WHAT YOU ARE ASKED TO DO: Your response should be every line from the entries that includes the string "ripples".

Segment Open

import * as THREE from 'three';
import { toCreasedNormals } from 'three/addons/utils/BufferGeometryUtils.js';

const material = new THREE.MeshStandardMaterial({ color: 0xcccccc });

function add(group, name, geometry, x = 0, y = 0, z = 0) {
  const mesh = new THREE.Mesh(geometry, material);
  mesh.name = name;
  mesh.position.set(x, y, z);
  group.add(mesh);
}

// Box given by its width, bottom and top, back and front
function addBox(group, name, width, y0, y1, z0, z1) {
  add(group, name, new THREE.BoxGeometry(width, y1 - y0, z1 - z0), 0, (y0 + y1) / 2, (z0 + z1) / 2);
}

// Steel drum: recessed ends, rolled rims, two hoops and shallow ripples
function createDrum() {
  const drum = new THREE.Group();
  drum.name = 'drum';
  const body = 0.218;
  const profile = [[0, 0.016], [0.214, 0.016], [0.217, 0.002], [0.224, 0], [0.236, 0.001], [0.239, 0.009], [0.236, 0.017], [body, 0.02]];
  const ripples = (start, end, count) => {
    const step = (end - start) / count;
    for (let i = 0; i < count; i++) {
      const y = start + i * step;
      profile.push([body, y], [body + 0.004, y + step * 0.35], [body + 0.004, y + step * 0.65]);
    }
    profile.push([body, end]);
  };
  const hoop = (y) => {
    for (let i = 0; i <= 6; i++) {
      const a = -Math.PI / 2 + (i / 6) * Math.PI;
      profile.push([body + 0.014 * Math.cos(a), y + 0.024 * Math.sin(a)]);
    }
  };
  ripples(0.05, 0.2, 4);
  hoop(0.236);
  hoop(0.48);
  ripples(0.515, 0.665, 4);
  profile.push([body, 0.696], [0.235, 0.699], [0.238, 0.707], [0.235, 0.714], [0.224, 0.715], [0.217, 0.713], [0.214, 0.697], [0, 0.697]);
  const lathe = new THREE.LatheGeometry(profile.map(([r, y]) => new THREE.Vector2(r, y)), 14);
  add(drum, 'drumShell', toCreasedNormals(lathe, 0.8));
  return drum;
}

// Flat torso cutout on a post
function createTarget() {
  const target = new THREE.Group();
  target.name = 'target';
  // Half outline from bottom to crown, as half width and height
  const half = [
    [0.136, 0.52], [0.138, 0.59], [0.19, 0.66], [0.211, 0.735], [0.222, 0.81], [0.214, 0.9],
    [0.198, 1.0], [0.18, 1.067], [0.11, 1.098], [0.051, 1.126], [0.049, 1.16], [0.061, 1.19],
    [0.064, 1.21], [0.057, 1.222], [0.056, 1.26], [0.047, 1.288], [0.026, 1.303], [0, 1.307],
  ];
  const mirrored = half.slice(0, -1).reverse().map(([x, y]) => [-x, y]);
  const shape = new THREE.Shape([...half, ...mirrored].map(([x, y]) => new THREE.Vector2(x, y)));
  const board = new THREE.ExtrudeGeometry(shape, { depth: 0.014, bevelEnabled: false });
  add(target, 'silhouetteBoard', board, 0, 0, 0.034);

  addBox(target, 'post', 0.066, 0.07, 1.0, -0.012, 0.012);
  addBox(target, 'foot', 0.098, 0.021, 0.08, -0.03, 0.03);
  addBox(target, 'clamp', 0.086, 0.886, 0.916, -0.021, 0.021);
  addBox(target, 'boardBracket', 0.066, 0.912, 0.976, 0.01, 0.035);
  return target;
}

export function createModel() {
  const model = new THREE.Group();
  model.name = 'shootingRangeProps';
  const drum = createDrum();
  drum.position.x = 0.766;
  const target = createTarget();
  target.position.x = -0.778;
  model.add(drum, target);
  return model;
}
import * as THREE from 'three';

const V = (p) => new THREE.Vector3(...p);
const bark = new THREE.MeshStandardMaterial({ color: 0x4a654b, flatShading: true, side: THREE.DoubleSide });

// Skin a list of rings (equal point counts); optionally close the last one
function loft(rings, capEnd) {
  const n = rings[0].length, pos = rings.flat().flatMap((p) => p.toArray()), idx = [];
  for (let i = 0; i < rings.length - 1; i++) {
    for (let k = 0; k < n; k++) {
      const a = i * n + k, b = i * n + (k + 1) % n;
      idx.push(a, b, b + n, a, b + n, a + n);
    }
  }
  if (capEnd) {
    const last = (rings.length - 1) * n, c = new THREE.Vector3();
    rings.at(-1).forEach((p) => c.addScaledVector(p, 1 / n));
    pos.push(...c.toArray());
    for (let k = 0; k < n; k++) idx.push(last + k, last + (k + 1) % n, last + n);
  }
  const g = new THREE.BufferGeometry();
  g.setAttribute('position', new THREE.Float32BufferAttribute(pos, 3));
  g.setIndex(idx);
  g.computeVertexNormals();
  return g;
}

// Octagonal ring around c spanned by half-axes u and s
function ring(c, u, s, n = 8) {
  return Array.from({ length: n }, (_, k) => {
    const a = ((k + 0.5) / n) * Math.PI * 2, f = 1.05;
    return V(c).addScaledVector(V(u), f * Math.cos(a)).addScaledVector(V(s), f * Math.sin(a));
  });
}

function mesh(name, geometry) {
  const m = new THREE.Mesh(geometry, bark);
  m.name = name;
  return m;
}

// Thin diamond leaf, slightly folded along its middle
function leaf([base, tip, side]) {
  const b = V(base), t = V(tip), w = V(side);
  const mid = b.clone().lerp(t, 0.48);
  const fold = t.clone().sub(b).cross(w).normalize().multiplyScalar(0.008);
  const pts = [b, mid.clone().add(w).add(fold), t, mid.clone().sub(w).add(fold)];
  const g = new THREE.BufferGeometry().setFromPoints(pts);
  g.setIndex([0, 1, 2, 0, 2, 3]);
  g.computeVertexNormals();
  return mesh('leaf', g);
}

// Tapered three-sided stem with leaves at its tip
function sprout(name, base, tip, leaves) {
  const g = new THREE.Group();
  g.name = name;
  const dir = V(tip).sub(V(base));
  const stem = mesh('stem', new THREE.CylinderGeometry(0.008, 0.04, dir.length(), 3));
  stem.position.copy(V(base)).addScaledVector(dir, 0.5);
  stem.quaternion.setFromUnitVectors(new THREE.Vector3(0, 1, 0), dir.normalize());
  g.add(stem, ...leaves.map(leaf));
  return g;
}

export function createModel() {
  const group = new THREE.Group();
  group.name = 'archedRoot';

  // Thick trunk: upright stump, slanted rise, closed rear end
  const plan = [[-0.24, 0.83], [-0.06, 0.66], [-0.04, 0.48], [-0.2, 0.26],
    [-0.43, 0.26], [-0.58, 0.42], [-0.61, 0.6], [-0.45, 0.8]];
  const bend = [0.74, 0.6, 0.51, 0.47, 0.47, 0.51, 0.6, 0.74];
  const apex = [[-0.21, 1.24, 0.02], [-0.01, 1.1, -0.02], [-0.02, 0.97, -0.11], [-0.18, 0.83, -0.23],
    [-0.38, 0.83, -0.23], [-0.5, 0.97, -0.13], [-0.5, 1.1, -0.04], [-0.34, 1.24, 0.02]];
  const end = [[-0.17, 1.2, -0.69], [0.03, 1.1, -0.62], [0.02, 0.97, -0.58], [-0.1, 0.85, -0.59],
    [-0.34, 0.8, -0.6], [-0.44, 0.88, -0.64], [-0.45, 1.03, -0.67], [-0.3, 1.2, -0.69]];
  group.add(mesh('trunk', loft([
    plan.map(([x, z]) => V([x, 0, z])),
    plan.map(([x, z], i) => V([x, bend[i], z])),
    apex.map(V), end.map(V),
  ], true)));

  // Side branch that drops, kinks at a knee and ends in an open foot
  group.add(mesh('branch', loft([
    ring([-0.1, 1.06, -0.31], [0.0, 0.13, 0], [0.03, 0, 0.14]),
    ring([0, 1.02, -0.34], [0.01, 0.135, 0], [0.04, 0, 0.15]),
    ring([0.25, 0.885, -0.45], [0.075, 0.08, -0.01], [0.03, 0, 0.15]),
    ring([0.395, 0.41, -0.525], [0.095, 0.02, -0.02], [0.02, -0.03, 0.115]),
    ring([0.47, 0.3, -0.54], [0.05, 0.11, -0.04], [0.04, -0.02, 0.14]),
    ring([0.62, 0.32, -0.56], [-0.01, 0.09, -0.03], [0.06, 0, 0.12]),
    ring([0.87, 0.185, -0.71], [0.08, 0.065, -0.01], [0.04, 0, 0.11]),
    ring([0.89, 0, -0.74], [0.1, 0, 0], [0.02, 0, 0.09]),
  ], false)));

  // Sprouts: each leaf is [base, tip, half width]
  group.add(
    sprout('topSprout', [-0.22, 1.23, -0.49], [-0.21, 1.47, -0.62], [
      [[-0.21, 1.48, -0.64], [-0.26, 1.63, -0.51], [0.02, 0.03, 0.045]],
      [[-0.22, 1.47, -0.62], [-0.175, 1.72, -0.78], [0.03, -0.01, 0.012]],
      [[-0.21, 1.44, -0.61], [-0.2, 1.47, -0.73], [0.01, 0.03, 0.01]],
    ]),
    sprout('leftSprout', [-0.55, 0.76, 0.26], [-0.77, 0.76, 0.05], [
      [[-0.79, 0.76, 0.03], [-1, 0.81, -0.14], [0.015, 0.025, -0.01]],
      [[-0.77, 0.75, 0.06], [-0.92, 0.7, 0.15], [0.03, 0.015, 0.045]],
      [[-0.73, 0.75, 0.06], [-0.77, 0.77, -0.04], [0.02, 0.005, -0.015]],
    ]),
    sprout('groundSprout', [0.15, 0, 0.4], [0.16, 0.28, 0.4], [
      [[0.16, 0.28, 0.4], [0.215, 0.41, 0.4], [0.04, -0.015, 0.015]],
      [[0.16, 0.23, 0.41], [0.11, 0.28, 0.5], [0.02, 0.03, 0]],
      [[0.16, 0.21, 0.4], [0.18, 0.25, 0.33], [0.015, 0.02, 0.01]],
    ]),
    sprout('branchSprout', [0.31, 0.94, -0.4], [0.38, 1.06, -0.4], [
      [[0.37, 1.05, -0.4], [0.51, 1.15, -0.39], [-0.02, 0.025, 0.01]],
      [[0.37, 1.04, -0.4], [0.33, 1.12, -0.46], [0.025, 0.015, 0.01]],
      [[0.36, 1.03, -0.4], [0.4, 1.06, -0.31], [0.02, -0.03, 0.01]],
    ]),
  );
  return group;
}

Segment Closed

TASK OUTPUT:
// Steel drum: recessed ends, rolled rims, two hoops and shallow ripples
  const ripples = (start, end, count) => {
  ripples(0.05, 0.2, 4);
  ripples(0.515, 0.665, 4);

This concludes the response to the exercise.